Dataset items:
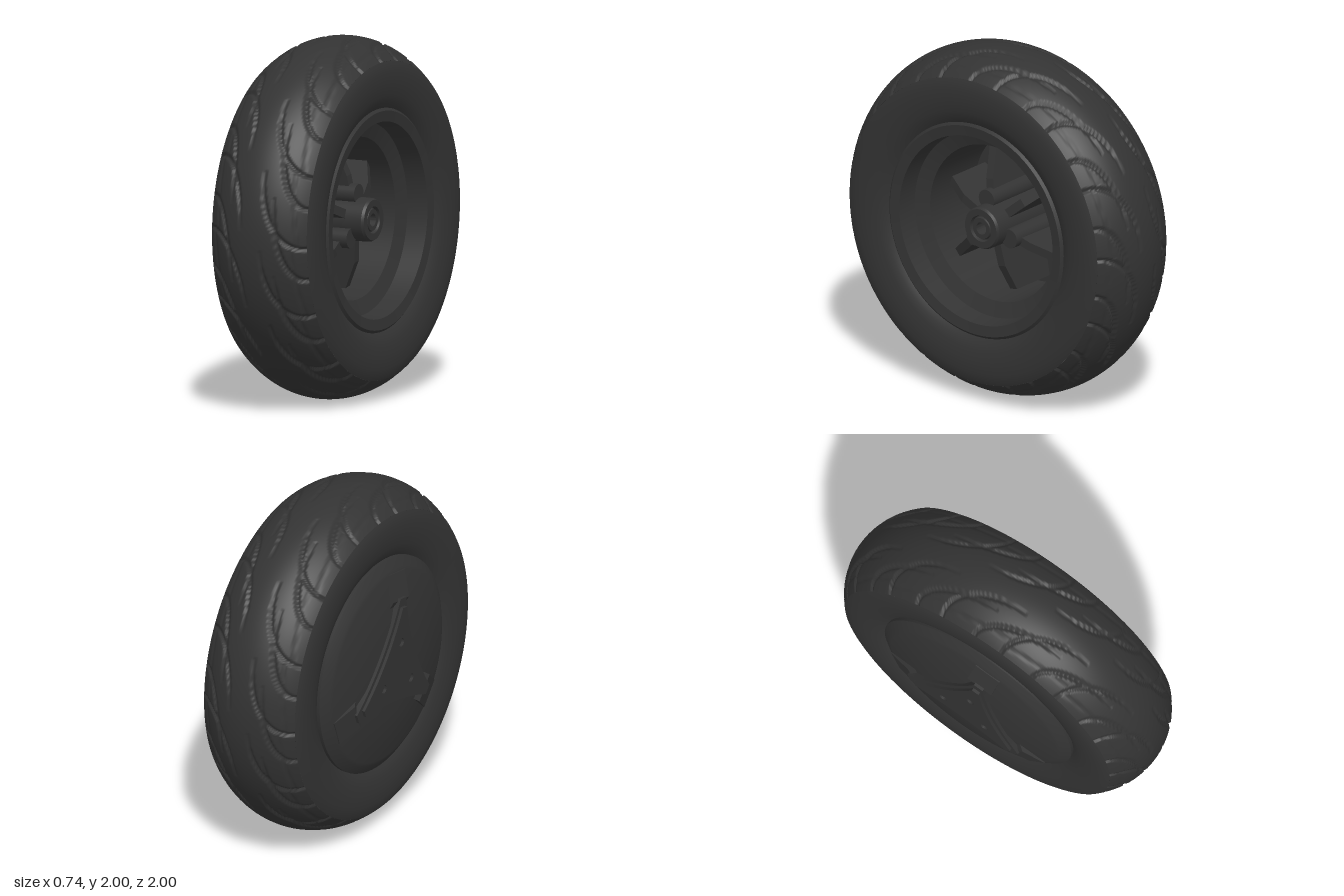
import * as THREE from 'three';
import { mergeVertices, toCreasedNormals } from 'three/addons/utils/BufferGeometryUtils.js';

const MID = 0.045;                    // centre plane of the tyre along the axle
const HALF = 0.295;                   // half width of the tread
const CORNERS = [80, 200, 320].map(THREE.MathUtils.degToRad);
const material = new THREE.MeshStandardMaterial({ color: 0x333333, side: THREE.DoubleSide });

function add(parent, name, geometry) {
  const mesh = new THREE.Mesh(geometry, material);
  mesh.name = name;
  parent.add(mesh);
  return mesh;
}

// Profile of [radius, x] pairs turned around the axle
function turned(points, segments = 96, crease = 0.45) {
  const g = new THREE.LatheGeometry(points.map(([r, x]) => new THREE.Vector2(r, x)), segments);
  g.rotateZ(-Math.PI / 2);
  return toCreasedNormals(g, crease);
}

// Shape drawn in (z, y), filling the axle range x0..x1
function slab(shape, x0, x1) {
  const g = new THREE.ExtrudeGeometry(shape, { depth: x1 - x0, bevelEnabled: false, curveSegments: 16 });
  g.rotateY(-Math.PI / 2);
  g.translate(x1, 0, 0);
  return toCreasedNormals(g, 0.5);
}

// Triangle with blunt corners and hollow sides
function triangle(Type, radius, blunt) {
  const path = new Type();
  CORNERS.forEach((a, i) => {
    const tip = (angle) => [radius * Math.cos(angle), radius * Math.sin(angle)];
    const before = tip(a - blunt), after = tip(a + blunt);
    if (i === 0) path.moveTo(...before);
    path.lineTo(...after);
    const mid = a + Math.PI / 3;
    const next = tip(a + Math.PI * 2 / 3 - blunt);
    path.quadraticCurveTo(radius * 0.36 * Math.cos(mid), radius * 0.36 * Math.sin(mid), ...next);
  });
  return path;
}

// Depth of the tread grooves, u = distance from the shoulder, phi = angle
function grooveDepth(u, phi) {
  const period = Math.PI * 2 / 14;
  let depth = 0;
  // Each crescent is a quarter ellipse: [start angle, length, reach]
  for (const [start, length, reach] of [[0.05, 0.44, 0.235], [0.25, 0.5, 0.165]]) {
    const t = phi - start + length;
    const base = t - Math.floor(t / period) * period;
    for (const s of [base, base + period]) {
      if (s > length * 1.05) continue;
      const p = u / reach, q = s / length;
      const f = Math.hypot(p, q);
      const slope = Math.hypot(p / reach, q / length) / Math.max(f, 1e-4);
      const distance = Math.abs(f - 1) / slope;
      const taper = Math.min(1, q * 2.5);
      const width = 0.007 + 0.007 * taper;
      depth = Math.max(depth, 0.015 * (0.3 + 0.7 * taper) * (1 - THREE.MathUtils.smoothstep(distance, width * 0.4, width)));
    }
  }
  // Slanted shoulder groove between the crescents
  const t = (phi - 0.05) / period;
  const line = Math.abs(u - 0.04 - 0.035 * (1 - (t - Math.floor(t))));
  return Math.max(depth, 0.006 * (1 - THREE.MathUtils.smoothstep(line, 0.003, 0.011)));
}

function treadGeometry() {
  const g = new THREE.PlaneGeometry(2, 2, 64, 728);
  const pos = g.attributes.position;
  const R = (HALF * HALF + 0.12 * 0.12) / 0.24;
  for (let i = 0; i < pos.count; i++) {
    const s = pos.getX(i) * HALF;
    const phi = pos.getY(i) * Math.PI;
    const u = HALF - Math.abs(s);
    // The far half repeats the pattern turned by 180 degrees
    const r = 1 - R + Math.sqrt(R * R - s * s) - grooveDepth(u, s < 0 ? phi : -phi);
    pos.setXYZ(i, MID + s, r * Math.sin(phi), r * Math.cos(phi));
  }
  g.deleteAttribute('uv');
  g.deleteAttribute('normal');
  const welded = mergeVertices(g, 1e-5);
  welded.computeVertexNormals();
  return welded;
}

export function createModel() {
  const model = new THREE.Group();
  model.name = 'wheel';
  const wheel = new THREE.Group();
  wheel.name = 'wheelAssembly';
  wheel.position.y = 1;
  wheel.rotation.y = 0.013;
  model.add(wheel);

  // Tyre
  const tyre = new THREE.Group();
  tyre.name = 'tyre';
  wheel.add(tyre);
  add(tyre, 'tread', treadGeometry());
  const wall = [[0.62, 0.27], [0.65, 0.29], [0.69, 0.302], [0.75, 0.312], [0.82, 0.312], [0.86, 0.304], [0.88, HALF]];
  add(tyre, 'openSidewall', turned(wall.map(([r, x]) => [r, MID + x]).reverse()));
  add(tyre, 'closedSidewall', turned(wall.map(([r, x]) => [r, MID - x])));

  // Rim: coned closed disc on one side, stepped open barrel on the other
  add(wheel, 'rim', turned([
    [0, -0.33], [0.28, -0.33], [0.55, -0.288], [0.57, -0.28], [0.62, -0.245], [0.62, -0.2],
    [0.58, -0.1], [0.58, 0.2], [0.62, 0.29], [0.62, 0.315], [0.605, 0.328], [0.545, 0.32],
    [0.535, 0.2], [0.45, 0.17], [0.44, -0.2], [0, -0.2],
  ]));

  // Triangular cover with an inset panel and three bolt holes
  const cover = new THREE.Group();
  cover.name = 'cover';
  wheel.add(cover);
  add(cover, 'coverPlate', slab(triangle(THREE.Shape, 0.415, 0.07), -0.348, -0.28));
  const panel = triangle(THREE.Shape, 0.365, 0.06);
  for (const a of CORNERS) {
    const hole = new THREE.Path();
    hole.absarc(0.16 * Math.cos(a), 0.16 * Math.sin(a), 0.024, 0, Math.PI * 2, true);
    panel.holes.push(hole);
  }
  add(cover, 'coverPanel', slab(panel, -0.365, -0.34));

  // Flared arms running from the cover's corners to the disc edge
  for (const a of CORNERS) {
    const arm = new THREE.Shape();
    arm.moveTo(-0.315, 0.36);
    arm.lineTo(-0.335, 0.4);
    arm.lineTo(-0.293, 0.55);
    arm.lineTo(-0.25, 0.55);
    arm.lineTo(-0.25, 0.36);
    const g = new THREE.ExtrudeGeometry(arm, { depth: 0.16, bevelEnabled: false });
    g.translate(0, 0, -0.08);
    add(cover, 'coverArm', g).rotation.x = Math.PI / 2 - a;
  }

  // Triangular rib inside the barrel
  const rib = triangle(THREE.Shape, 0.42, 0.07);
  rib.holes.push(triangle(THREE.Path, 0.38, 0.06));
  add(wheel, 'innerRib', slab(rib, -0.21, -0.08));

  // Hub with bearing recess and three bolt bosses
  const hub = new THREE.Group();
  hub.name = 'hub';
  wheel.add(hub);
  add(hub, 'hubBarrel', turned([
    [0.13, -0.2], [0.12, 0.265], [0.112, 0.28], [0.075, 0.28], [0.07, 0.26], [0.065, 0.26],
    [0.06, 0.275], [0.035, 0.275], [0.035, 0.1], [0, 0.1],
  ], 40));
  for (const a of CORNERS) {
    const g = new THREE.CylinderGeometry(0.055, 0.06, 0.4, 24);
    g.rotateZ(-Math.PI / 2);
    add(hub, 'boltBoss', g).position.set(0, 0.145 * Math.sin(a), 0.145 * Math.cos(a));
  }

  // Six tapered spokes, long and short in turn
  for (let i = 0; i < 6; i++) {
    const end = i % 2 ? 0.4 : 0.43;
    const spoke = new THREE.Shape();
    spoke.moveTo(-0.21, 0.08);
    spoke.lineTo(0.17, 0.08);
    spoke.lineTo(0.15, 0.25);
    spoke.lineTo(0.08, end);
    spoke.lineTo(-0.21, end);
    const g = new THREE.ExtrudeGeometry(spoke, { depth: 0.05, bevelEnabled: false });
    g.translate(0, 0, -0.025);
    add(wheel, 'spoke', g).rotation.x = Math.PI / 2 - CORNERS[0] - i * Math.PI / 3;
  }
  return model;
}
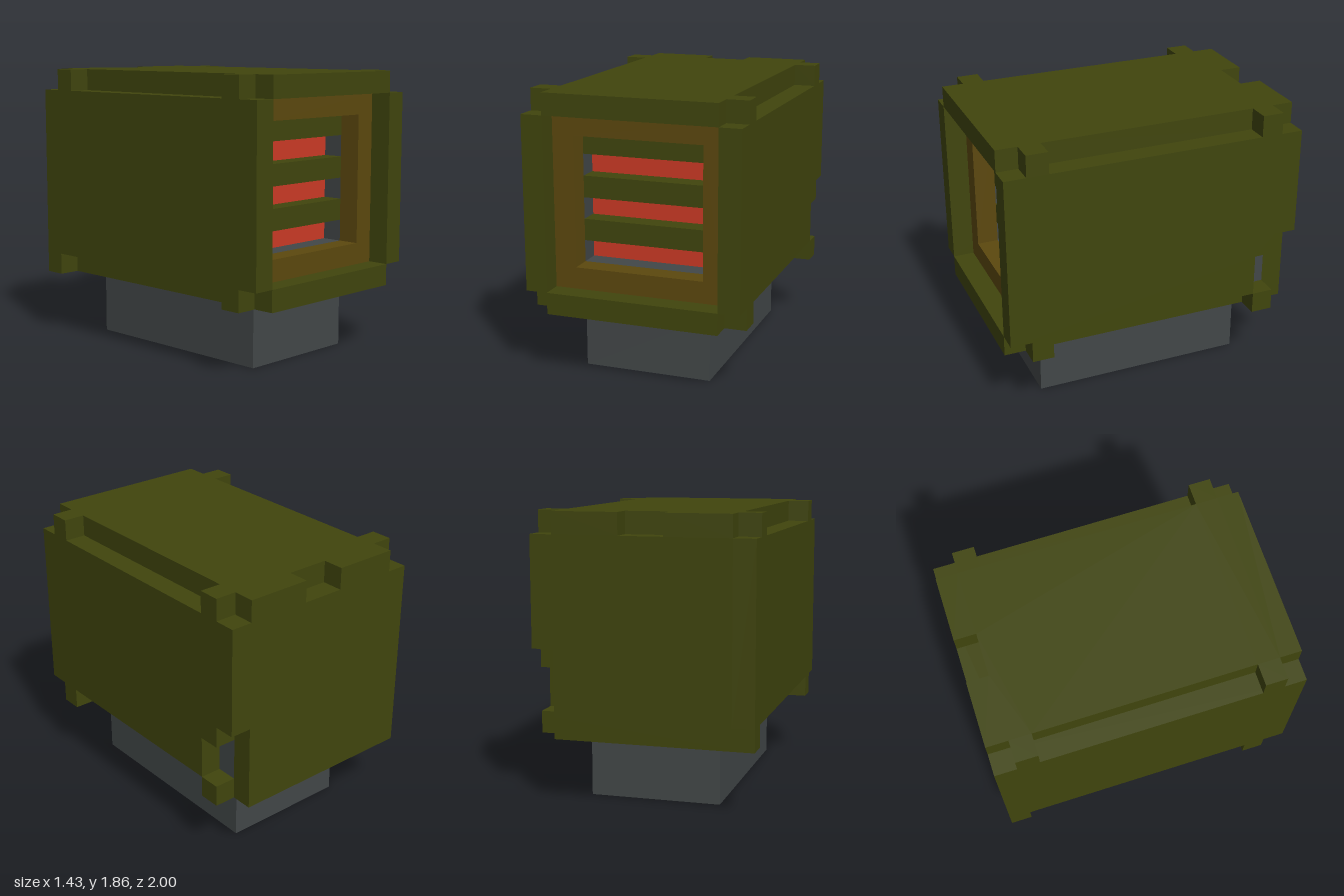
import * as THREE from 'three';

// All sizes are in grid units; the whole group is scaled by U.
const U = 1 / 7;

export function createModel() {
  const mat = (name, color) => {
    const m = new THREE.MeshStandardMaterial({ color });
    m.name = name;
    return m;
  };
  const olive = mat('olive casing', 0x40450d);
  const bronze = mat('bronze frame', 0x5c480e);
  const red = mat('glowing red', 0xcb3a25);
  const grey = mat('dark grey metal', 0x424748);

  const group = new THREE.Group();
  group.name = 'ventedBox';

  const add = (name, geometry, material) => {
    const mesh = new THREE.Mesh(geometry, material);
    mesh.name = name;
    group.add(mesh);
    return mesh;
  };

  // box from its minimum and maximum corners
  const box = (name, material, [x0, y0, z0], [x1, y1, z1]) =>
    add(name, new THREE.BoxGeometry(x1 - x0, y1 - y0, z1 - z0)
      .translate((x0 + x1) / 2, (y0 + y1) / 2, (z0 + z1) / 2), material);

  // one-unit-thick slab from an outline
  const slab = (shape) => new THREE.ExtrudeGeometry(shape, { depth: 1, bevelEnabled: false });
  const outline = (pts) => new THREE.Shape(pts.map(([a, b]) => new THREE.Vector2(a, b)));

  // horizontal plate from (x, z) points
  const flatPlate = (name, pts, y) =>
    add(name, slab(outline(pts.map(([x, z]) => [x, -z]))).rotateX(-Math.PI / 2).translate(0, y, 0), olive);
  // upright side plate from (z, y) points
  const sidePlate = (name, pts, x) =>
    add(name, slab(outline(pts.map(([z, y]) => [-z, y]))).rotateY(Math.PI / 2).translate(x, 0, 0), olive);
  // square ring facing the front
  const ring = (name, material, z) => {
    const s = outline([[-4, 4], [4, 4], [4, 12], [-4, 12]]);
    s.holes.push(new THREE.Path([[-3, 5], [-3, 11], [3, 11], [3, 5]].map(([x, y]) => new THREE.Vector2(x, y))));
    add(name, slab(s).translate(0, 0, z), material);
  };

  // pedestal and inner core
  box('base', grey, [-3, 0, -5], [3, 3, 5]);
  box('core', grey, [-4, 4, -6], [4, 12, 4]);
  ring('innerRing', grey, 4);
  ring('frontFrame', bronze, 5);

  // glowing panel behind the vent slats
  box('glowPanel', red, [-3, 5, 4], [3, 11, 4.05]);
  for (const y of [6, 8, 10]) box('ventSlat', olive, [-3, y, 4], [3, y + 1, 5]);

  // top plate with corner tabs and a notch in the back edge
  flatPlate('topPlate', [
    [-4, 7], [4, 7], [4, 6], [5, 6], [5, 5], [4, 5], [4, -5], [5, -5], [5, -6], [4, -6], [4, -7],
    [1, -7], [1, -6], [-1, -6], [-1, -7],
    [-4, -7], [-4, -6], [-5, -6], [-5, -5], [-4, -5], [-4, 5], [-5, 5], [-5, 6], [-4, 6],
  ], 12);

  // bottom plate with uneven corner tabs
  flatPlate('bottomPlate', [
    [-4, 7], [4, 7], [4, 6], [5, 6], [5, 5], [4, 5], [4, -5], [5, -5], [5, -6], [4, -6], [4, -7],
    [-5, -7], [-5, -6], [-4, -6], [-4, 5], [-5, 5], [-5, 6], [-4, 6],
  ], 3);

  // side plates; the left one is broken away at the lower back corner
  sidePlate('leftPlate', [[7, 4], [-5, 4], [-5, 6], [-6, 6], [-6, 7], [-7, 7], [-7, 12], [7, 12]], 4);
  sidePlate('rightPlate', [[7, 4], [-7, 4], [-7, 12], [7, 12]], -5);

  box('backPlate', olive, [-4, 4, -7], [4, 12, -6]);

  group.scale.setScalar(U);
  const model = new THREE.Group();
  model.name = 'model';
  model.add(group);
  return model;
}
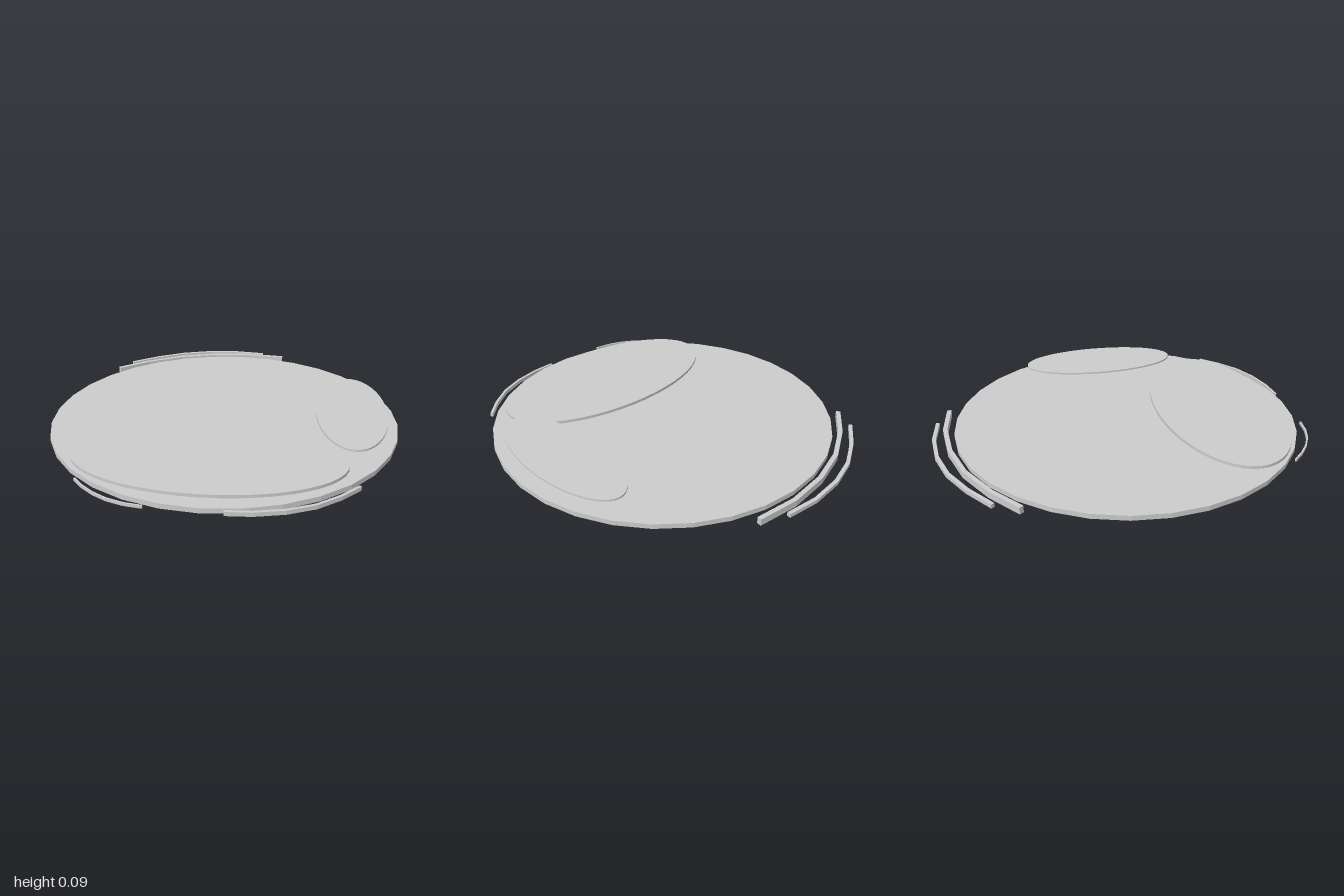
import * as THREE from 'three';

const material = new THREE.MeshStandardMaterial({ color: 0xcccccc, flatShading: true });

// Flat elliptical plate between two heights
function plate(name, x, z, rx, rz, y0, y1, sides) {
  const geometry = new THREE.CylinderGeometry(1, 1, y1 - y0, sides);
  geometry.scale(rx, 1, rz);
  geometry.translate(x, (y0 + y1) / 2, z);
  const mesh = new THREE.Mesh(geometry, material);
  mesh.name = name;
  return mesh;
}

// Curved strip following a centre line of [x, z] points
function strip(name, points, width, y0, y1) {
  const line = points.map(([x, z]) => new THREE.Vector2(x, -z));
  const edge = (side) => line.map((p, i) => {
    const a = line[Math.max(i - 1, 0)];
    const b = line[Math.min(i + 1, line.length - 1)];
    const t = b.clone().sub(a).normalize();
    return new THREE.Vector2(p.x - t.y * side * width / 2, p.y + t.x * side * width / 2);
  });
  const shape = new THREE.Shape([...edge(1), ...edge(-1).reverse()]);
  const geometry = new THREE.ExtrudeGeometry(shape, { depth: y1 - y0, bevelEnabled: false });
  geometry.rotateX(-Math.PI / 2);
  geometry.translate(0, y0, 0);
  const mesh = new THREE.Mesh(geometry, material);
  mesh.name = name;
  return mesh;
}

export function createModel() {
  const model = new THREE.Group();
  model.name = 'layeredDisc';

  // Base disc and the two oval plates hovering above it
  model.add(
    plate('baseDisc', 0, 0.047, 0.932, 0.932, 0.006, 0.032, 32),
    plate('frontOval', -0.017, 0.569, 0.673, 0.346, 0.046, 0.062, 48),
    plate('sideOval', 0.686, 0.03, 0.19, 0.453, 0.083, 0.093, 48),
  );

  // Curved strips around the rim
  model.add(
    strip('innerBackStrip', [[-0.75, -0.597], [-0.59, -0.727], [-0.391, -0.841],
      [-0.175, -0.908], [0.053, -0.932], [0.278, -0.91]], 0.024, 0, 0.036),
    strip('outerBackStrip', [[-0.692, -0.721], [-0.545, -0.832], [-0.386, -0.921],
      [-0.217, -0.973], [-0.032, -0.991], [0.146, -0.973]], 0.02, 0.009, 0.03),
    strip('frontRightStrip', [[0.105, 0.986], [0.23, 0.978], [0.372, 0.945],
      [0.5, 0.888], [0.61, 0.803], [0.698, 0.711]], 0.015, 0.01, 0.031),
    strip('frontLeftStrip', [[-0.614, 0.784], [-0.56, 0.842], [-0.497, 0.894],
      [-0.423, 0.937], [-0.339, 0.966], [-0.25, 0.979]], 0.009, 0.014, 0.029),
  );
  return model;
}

• **Exercise**: Reply with only the number of lines in the entries that hold the word "wheel".

• **Exercise response**: 12